She says that if you just start to talk, you can play with words and improvise. Itīs like playing jazz, and itīs how the Dominicans live here: "They have set the stage and brought the music, movement, and smells. They aren't foreigners any more, they are part of this landscape, and they have brought invaluable gifts with them: the sun, optimism, the rhythmic sound of their music, their sense of community, their food, and their love of life."
The scenes keep unfolding: "Some are lifted away in the wind, others remain, impervious to the passage of time. It is what happens in places such as these--an ever-shifting reality--that is so important. The freedom to explore and learn; happy moments and a feeling of camaraderie; a relaxed state of mind and a distant look. All of these elements combine to create a whole."
Again, text appears on the screen: "We will not dominate technology as fully as we have dominated the natural world."
The narrator says: "People retreat to the park from the metal and concrete of the city, in search of a place to breathe, to relax, and to return to the place that we come from. We spread out across the grass, it doesn't matter if it's a bit dirty or scruffy, and we become who we really are -- simple creatures.
"People of colour can celebrate life in sunshine or rain. Under the cement girders of an industrial building, or under the trees. For life to be worth living, you don't need to be in any particular place or time. You don't need a resort with a perfect climate and pristine water, you don't need to be far from the pollution and smoke of the city. You don't need the luxuries that money can buy. The people at Riverside are natural. And they live anywhere they can enjoy their freedom."
She says: "New Yorkers in general view Riverside Park as a polluted, unpleasant place. They see that the river is polluted, and they perceive the Dominicans as crude and uncivilized. These 'civilized' people fight to save the environment. But this is a waste of time. It is just a fantasy of power. But it's too late, things are out of our hands. Latin Americans, who have been oppressed by the so-called 'civilized' people for a long time, know that nature is often tragic and cruel, and that we must be grateful for every day that it survives....
"People of colour were brought to America as slaves. They had nothing to do with the destruction of the environment. On the contrary: they were cruelly exploited just as the forests and rivers were. People of colour are not the great heroes of the ecological movement. They eat meat and drink Coca Cola, and play their music on their stereos at full blast. They even swim in the Hudson River.
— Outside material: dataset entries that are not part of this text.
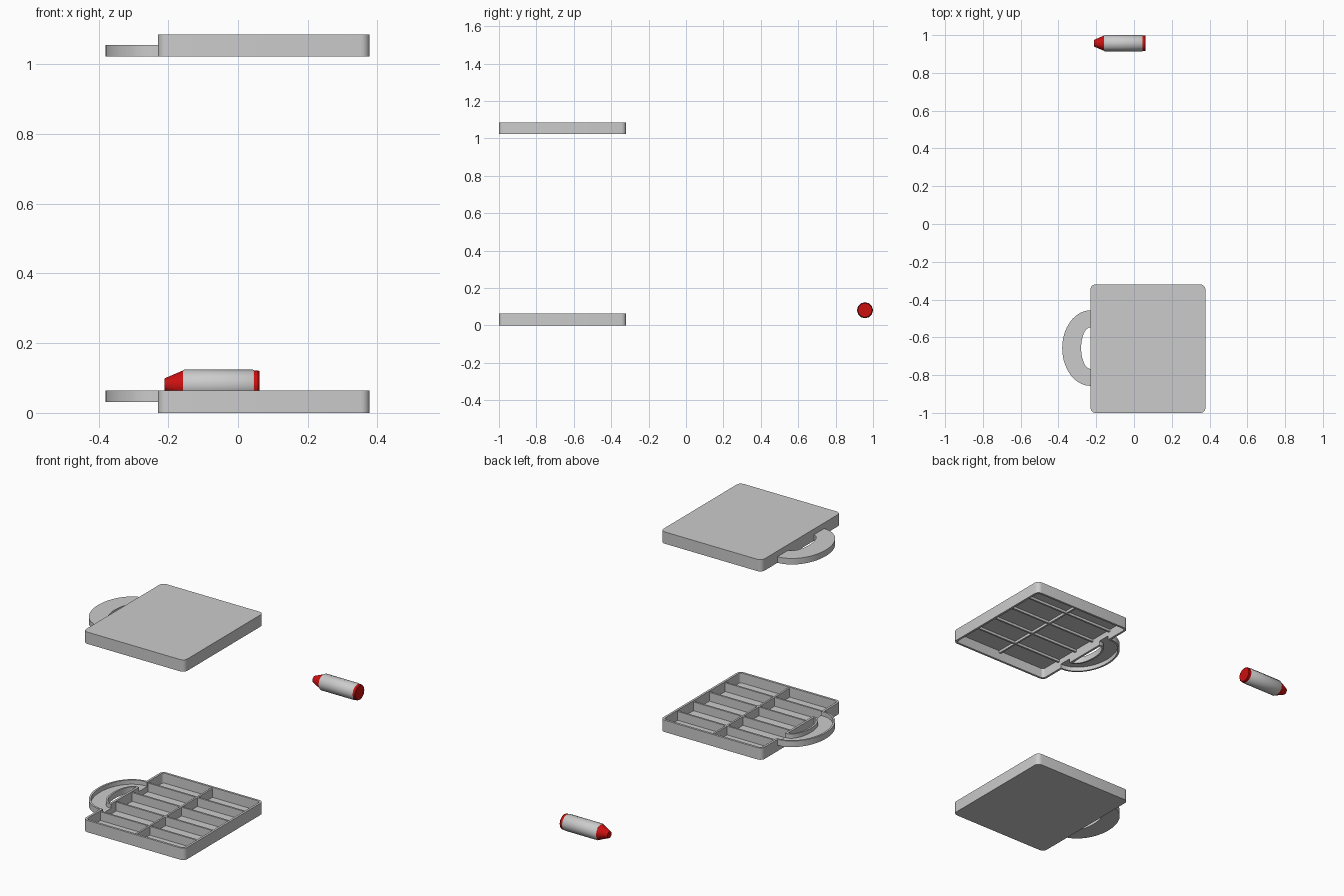
import bpy, bmesh, math

if "Cube" in bpy.data.objects:
    bpy.data.objects.remove(bpy.data.objects["Cube"])

X0, X1, Y0, Y1 = -0.23, 0.378, -1.0, -0.32   # case footprint
HY = -0.657                                  # handle centre
H, WALL = 0.064, 0.012                       # half-case height, wall thickness


def mesh_object(name, bm):
    bmesh.ops.recalc_face_normals(bm, faces=bm.faces[:])
    me = bpy.data.meshes.new(name)
    bm.to_mesh(me)
    bm.free()
    ob = bpy.data.objects.new(name, me)
    bpy.context.collection.objects.link(ob)
    return ob


def prism(name, pts, za, zb):
    bm = bmesh.new()
    f = bm.faces.new([bm.verts.new((x, y, min(za, zb))) for x, y in pts])
    r = bmesh.ops.extrude_face_region(bm, geom=[f])
    for v in r["geom"]:
        if isinstance(v, bmesh.types.BMVert):
            v.co.z = max(za, zb)
    return mesh_object(name, bm)


def rounded(x0, x1, y0, y1, r, n=5):
    pts = []
    for k, (cx, cy) in enumerate([(x1 - r, y1 - r), (x0 + r, y1 - r),
                                  (x0 + r, y0 + r), (x1 - r, y0 + r)]):
        for i in range(n + 1):
            a = math.pi / 2 * (k + i / n)
            pts.append((cx + r * math.cos(a), cy + r * math.sin(a)))
    return pts


def half_ring(ox, oy, ix, iy, tail=0.0, n=28):
    def arc(rx, ry):
        p = [(X0 - rx * math.sin(math.pi * i / n), HY + ry * math.cos(math.pi * i / n))
             for i in range(n + 1)]
        if tail:
            p = [(X0 + tail, p[0][1])] + p + [(X0 + tail, p[-1][1])]
        return p
    return arc(ox, oy) + arc(ix, iy)[::-1]


def box(name, x0, x1, y0, y1, za, zb):
    return prism(name, [(x0, y0), (x1, y0), (x1, y1), (x0, y1)], za, zb)


def finish(ob):
    bpy.ops.object.select_all(action='DESELECT')
    bpy.context.view_layer.objects.active = ob
    ob.select_set(True)
    for m in [m.name for m in ob.modifiers]:
        bpy.ops.object.modifier_apply(modifier=m)
    bpy.ops.object.shade_smooth_by_angle(angle=math.radians(35))


def half_case(tag, z, rib_top):
    # shell and handle are both hollowed from the opening side
    shell = prism(tag + "_shell", rounded(X0, X1, Y0, Y1, 0.026), z(0), z(H))
    handle = prism(tag + "_handle", half_ring(0.15, 0.2, 0.05, 0.11), z(0.031), z(H))
    cavity = prism("cavity", rounded(X0 + WALL, X1 - WALL, Y0 + WALL, Y1 - WALL, 0.015),
                   z(0.01), z(H + 0.05))
    channel = prism("channel", half_ring(0.14, 0.19, 0.06, 0.12, tail=0.03),
                    z(0.041), z(H + 0.05))
    for ob, cutters in ((shell, (cavity, channel)), (handle, (channel,))):
        for c in cutters:
            m = ob.modifiers.new("cut", 'BOOLEAN')
            m.operation, m.solver, m.object = 'DIFFERENCE', 'EXACT', c
        finish(ob)
    for c in (cavity, channel):
        bpy.data.objects.remove(c, do_unlink=True)
    # dividers: two columns of five slots
    t = 0.005
    xm = (X0 + X1) / 2
    box(tag + "_long_divider", xm - t, xm + t, Y0 + 0.011, Y1 - 0.011, z(0.009), z(rib_top))
    for i in range(1, 5):
        y = Y0 + (Y1 - Y0) * i / 5
        box(f"{tag}_divider_{i}", X0 + 0.011, X1 - 0.011, y - t, y + t,
            z(0.009), z(rib_top - 0.0005))


half_case("tray", lambda z: z, 0.058)
half_case("lid", lambda z: 1.086 - z, 0.024)


def lathe(name, profile, sides=12):
    # rings along x, capped at both ends
    bm = bmesh.new()
    rings = []
    for x, r in profile:
        rings.append([bm.verts.new((x, 0.957 + r * math.cos(2 * math.pi * i / sides),
                                    0.081 + r * math.sin(2 * math.pi * i / sides)))
                      for i in range(sides)])
    for a, b in zip(rings, rings[1:]):
        for i in range(sides):
            j = (i + 1) % sides
            bm.faces.new((a[i], a[j], b[j], b[i]))
    bm.faces.new(rings[0])
    bm.faces.new(rings[-1])
    return mesh_object(name, bm)


# crayon
red = bpy.data.materials.new("red wax")
red.diffuse_color = (0.6, 0.005, 0.005, 1)
red.use_nodes = True
red.node_tree.nodes["Principled BSDF"].inputs["Base Color"].default_value = red.diffuse_color
wax = lathe("crayon_wax", [(-0.211, 0.018), (-0.157, 0.041), (0.058, 0.041), (0.062, 0.038)])
wax.data.materials.append(red)
wrapper = lathe("crayon_wrapper", [(-0.158, 0.041), (-0.155, 0.043), (0.043, 0.043), (0.046, 0.041)])
for ob in (wax, wrapper):
    finish(ob)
"It's white people, the so-called 'civilized' people, who try to be clean and natural. They think that they can save the planet, knowing full well that it was them that have destroyed and exploited it. Everything -- iron and wood, even white people's arrogance is natural. That's life. And people of colour live life, love life. They live in the here and now. They don't live inside of dreams or thoughts of what might have been or what could be better. They aren't building boats for the future like white people. White people never come here. They are always absent. "And night falls, as peaceful as the magical afternoon. We all get ready to return to the city, to the concrete, but with calm hearts. I put my umbrella in my bag and I leave with the best gift I have ever received: the simplicity of people of colour. Thank you, my people, thank you. "This is the message I'm sending from Harlem to my friends in London: improvise, my friends, improvise."